The pandemic is still limiting our travel to Italy, so we’re digging up posts from our archive to hold us off until we can visit again. The article that follows is written pre-pandemic by one of our Local Hosts who lives in the Umbria region of Italy.
After a long, wet winter here in Umbria, spring has finally arrived. And it has come in all its glory with a thousand different shades of green, birds twittering in the early morning and colorful fields of wild flowers and wild greens that the Italians love to gather. For years I have been eager to learn the various edible greens that abound in the fields and hills where I live in Umbria. At last, this weekend, a good friend of mine called and invited me to meet her in Casco dell’Acqua at 8:45. There we would join a group of eager gatherers for a 3 hour lesson on finding and picking greens.
I am a forager – I love to look for mushrooms, wild asparagus, eggs in a chicken coop or fish in a stream. Looking for the “erbe campagnole” was the one thing I still had not learned and now on a sunny, hot spring day in April I was heading out to forage.
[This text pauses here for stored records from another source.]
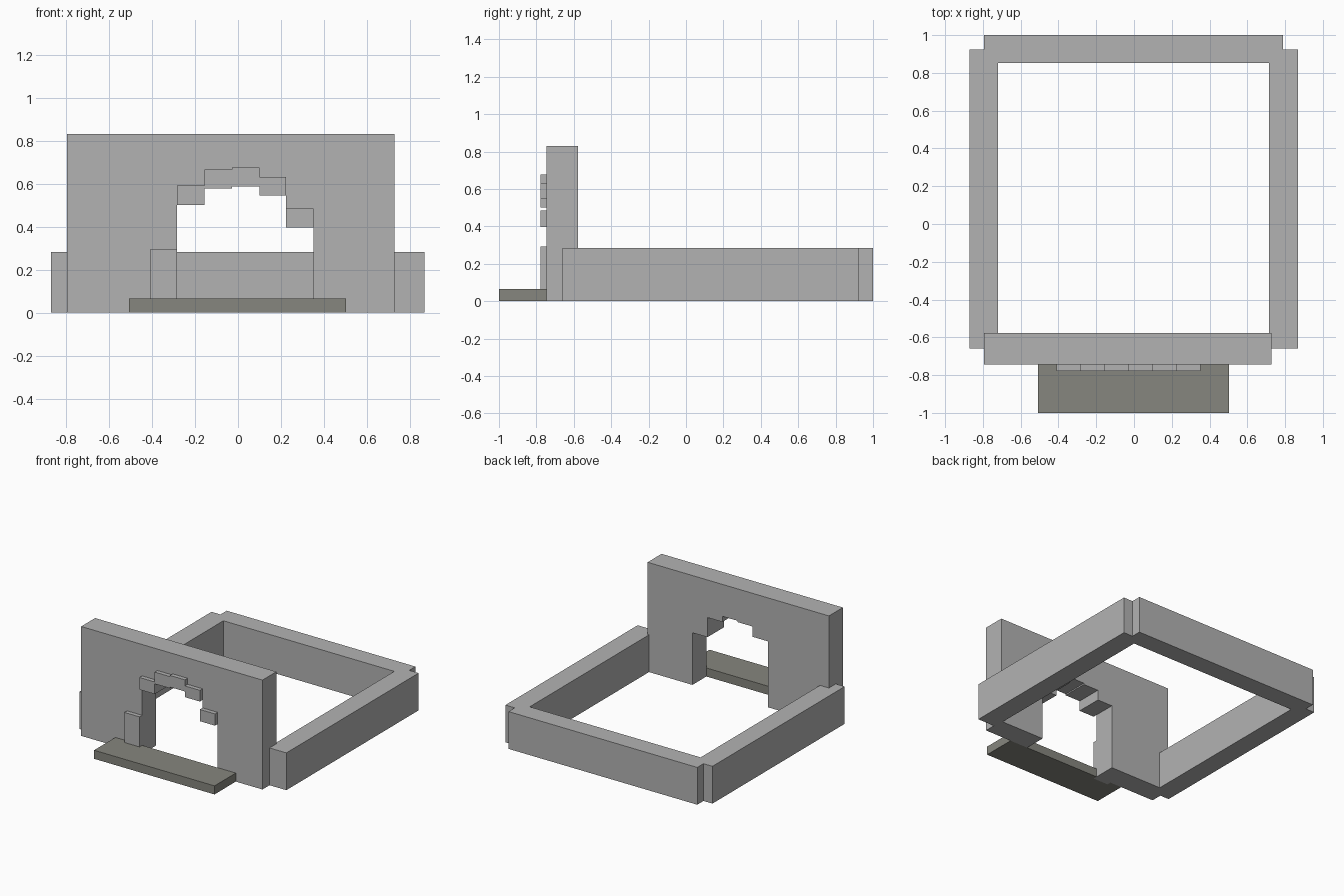
import bpy, bmesh

if "Cube" in bpy.data.objects:
    bpy.data.objects.remove(bpy.data.objects["Cube"])


def material(name, rgb):
    m = bpy.data.materials.new(name)
    m.diffuse_color = (*rgb, 1)
    m.use_nodes = True
    m.node_tree.nodes["Principled BSDF"].inputs["Base Color"].default_value = m.diffuse_color
    return m


STONE = material("grey stone", (0.45, 0.45, 0.45))
STEP = material("dark step stone", (0.24, 0.24, 0.21))


def finish(name, bm, mat):
    bmesh.ops.recalc_face_normals(bm, faces=bm.faces)
    mesh = bpy.data.meshes.new(name)
    bm.to_mesh(mesh)
    bm.free()
    mesh.materials.append(mat)
    ob = bpy.data.objects.new(name, mesh)
    bpy.context.collection.objects.link(ob)
    return ob


def box(name, x, y, z, mat=STONE):
    bm = bmesh.new()
    bmesh.ops.create_cube(bm, size=1)
    for v in bm.verts:
        v.co = [r[0] if c < 0 else r[1] for c, r in zip(v.co, (x, y, z))]
    return finish(name, bm, mat)


# Low ruined walls
for side, x in (("left", (-0.87, -0.72)), ("right", (0.715, 0.868))):
    box(side + "_wall", x, (-0.66, 0.925), (0, 0.283))
box("back_wall", (-0.795, 0.79), (0.853, 1.0), (0, 0.283))

# Arch stones: left, right, bottom, top
stones = [(-0.283, -0.155, 0.50, 0.592), (-0.155, -0.028, 0.578, 0.667),
          (-0.028, 0.099, 0.588, 0.676), (0.099, 0.224, 0.545, 0.63),
          (0.224, 0.351, 0.396, 0.485)]
for i, (x0, x1, z0, z1) in enumerate(stones):
    box(f"arch_stone_{i + 1}", (x0, x1), (-0.777, -0.745), (z0, z1))
box("arch_foot_stone", (-0.41, -0.283), (-0.777, -0.745), (0, 0.293))

# Tall front wall: outline with the stepped opening, pushed back in depth
outline = [(-0.795, 0), (-0.283, 0)]
for x0, x1, z0, z1 in stones:
    outline += [(x0, z0), (x1, z0)]
outline += [(0.351, 0), (0.727, 0), (0.727, 0.83), (-0.795, 0.83)]
bm = bmesh.new()
face = bm.faces.new([bm.verts.new((x, -0.745, z)) for x, z in outline])
ext = bmesh.ops.extrude_face_region(bm, geom=[face])
back = [g for g in ext["geom"] if isinstance(g, bmesh.types.BMVert)]
bmesh.ops.translate(bm, vec=(0, 0.167, 0), verts=back)
finish("front_wall", bm, STONE)

# Door step
box("door_step", (-0.508, 0.503), (-1.0, -0.745), (0, 0.065), STEP)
We were a group of about 20 people including our three knowledgable “donne di campagne” (country women) who pointed out and explained all the wonderful grasses that we could pick. I brought my basket and knife and started to head out into the field. If I saw something I thought was edible, I would cut it out of the ground and take it to one of the trusted women. Apparently, I have a long way to go because every time I showed her a green, she would take a quick look and then toss it back in the field exclaiming: “no, quella è erbaccia” (no, that is a weed). So I stuck close to her and decided to hone in on just two very good, but not easy to find greens – gli strigoli and i rapunzoli.
The “strigoli” were easy to detect once I got the hang of seeing the clusters of long, oval-shaped leaves with pointed ends. The “rapunzoli” are harder to find and a lot more work. These you find in places that are damp and humid, hidden in moss. You have to cut around the green and then dig under to pull out the carrot-shaped root that is the best part of the plant. After digging it out the root must be cleaned of its outer skin and then you can simply soak them in water and serve them up in a fresh salad.
While searching for strigoli among the olive groves it was also easy to find wild asparagus. One of my favorite spring time activities!
At noon we finished our treasure hunt and headed home to cook and prepare our produce. We made a tasty frittata using the strigoli and wild asparagus and a big salad with the rapunzoli, pimpinella, wild arugula and fresh lettuce from our local farm. I was so hunger and eager to taste the bounty that I forgot to take a photo! Next time!